▶ _Task_
For the records below, print the lines from the line with "export function createModel()" through the line with "function turned(name, profile, sides, scale)" exactly as written; include both end lines and exclude the rest.

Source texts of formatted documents
____________________

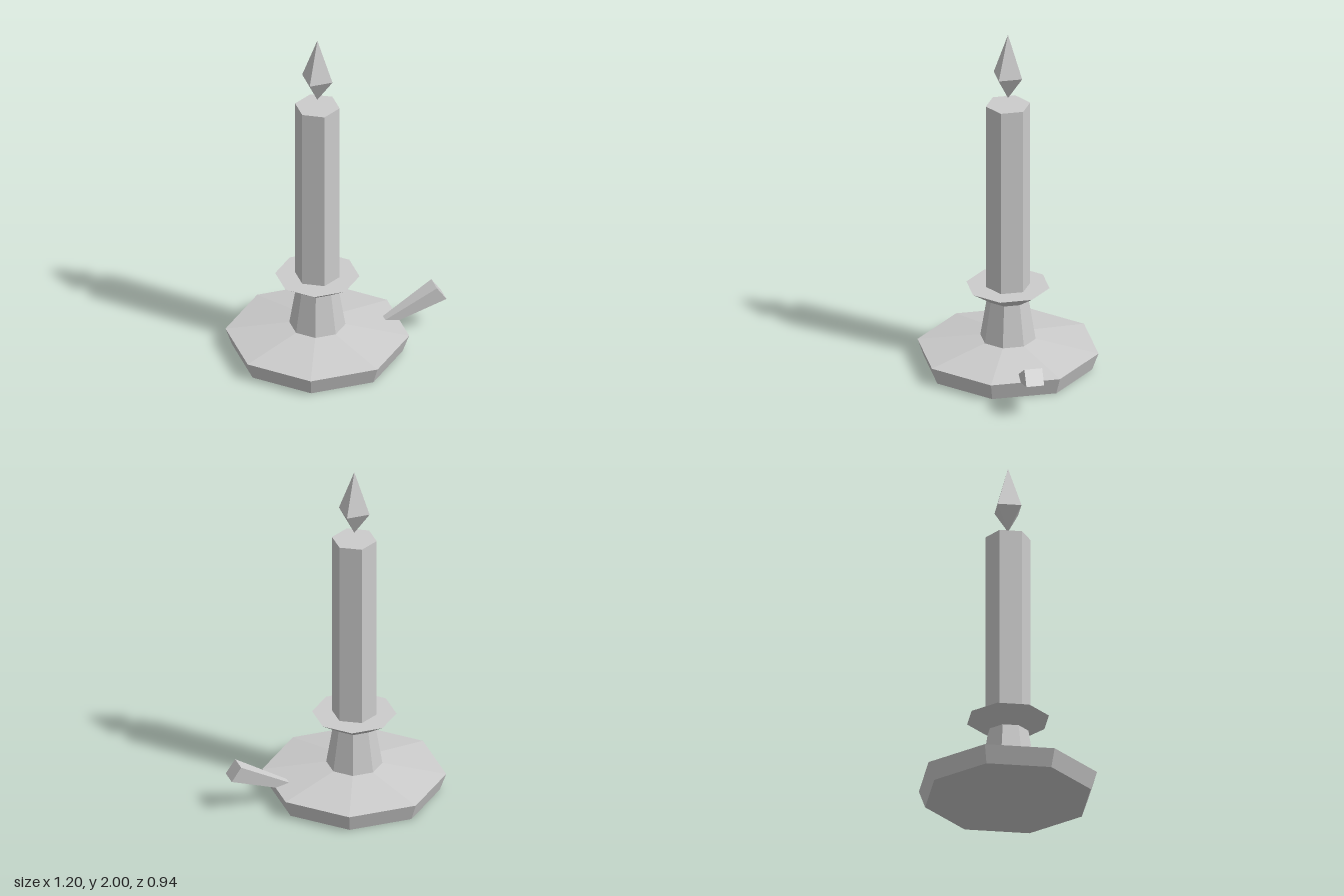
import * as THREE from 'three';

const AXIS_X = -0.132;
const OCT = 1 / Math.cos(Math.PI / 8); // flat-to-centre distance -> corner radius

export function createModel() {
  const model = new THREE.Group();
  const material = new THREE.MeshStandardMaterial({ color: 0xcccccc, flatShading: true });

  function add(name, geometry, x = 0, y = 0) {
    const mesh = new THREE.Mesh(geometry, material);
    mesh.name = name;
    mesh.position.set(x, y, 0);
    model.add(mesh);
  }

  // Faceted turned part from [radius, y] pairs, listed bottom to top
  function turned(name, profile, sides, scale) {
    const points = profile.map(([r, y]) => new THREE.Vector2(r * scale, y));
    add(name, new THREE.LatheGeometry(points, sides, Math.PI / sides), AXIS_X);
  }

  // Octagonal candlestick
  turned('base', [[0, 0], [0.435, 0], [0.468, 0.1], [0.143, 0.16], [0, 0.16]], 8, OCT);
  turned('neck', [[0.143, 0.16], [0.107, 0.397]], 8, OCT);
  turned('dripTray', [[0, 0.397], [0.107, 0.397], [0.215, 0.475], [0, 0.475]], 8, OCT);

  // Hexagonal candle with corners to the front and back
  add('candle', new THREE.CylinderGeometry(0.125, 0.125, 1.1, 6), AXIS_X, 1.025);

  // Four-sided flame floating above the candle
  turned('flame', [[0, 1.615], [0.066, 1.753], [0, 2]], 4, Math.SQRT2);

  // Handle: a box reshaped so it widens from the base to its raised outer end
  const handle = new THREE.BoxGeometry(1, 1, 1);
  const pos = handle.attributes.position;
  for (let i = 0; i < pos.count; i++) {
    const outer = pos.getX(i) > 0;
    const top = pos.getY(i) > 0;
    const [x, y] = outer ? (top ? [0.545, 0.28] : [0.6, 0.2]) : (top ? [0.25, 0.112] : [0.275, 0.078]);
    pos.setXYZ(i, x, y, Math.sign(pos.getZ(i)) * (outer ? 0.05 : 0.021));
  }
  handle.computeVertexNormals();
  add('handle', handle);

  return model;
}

____________________

▶ _Output of the task_
export function createModel() {
  const model = new THREE.Group();
  const material = new THREE.MeshStandardMaterial({ color: 0xcccccc, flatShading: true });

  function add(name, geometry, x = 0, y = 0) {
    const mesh = new THREE.Mesh(geometry, material);
    mesh.name = name;
    mesh.position.set(x, y, 0);
    model.add(mesh);
  }

  // Faceted turned part from [radius, y] pairs, listed bottom to top
  function turned(name, profile, sides, scale) {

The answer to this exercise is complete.